[Plain-text document sources]
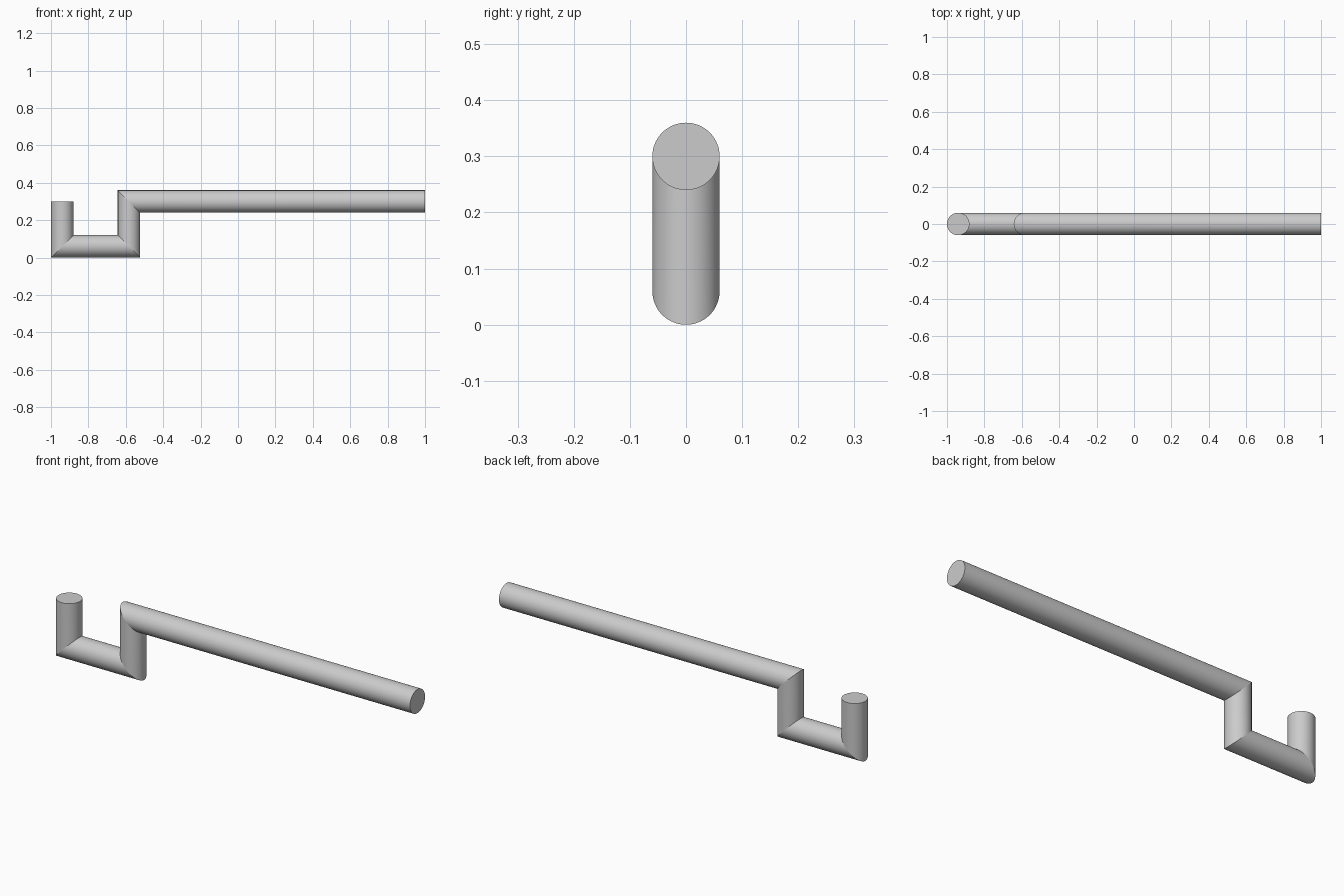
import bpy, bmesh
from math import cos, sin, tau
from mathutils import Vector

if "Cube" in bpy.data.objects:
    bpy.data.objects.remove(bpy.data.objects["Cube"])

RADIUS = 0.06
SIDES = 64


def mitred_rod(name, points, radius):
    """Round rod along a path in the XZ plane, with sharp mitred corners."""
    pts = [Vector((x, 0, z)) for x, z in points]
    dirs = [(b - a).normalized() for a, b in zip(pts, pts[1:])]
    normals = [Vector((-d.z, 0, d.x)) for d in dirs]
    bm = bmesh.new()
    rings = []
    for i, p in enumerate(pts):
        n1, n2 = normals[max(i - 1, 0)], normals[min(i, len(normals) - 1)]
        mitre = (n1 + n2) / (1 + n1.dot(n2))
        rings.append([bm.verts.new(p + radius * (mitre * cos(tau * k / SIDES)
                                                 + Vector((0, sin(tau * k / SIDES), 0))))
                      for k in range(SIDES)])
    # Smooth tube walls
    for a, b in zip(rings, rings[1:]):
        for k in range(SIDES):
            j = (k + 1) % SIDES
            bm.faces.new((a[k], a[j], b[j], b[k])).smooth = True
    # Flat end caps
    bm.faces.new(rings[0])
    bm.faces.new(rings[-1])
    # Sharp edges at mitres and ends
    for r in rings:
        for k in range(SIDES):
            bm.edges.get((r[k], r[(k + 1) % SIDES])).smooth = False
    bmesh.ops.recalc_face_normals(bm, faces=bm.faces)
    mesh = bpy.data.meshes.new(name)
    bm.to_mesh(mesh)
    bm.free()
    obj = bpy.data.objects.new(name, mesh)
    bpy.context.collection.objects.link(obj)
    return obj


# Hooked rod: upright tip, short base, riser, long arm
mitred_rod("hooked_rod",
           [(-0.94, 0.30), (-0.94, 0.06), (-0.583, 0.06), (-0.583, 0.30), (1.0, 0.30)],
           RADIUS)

(Goal of the exercise) Looking at the records above, say how many of their lines include the word "import", with no other words.

(Response for this exercise) 3